- [EXERCISE]: Here are the records. Write out exactly the lines between the one holding "left = [bm.verts.new((xl, skew(xl, y), z))" and the one holding "(-.37, .55, -.115, .185)]", inclusive.
*** PROVIDED RECORDS
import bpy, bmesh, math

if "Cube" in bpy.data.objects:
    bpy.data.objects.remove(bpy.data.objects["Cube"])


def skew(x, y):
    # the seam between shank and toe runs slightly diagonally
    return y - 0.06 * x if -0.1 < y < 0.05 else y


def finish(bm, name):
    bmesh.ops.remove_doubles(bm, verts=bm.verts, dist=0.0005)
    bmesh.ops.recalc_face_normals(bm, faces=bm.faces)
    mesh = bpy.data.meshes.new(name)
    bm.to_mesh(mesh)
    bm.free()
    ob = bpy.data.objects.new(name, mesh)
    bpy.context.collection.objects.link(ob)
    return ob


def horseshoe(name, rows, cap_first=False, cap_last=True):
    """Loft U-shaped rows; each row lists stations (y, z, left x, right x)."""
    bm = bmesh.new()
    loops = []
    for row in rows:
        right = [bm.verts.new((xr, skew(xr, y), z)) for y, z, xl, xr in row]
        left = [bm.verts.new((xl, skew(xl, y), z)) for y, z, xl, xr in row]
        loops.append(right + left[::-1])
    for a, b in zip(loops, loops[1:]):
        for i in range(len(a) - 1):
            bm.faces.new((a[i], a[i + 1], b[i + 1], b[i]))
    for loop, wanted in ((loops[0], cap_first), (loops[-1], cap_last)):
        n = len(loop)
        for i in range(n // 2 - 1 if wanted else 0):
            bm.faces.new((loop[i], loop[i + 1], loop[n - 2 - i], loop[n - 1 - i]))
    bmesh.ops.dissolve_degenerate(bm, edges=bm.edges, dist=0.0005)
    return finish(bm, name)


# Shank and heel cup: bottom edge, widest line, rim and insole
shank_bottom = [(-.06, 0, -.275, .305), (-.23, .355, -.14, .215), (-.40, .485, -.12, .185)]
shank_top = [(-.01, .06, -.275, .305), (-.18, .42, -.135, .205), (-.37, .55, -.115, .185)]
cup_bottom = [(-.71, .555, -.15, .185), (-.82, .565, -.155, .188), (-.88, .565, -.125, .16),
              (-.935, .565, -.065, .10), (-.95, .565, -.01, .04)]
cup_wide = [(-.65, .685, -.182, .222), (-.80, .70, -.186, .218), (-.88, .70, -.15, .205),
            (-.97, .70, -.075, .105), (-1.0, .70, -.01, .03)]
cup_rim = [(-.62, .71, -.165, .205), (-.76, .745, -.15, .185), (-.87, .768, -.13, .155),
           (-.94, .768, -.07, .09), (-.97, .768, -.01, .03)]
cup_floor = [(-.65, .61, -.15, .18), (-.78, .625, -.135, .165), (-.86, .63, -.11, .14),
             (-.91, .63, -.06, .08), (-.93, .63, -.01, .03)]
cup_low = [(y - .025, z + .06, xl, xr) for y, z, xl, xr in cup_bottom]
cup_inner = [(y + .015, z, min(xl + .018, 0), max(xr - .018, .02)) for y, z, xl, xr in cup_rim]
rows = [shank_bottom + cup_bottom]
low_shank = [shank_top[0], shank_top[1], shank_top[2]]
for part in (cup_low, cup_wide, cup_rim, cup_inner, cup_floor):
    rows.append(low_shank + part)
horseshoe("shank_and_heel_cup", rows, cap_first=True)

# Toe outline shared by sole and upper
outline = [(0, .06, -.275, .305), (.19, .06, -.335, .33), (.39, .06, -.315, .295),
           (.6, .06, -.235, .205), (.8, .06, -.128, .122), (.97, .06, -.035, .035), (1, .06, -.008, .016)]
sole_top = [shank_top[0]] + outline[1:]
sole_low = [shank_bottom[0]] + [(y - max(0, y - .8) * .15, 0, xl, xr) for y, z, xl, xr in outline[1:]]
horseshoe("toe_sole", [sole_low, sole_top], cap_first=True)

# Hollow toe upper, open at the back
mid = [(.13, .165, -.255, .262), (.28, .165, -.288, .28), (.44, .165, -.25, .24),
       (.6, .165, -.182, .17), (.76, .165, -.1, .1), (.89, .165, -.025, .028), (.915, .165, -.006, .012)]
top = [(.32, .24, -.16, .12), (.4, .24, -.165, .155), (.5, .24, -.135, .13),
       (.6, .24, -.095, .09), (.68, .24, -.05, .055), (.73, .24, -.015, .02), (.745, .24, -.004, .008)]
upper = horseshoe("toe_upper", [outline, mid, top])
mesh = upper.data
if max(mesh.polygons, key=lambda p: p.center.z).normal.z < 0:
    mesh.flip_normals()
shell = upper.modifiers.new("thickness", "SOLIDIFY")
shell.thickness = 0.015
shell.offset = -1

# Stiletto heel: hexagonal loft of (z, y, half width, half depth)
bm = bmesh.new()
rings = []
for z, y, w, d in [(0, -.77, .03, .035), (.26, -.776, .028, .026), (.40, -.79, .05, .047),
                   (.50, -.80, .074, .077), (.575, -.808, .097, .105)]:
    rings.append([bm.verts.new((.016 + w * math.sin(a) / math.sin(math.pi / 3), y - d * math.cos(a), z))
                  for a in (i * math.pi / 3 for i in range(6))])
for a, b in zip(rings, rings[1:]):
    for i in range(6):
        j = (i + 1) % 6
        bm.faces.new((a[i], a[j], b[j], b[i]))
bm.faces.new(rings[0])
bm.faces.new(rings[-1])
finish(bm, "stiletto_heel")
******
- [REPLY TO THE TASK]:
        left = [bm.verts.new((xl, skew(xl, y), z)) for y, z, xl, xr in row]
        loops.append(right + left[::-1])
    for a, b in zip(loops, loops[1:]):
        for i in range(len(a) - 1):
            bm.faces.new((a[i], a[i + 1], b[i + 1], b[i]))
    for loop, wanted in ((loops[0], cap_first), (loops[-1], cap_last)):
        n = len(loop)
        for i in range(n // 2 - 1 if wanted else 0):
            bm.faces.new((loop[i], loop[i + 1], loop[n - 2 - i], loop[n - 1 - i]))
    bmesh.ops.dissolve_degenerate(bm, edges=bm.edges, dist=0.0005)
    return finish(bm, name)


# Shank and heel cup: bottom edge, widest line, rim and insole
shank_bottom = [(-.06, 0, -.275, .305), (-.23, .355, -.14, .215), (-.40, .485, -.12, .185)]
shank_top = [(-.01, .06, -.275, .305), (-.18, .42, -.135, .205), (-.37, .55, -.115, .185)]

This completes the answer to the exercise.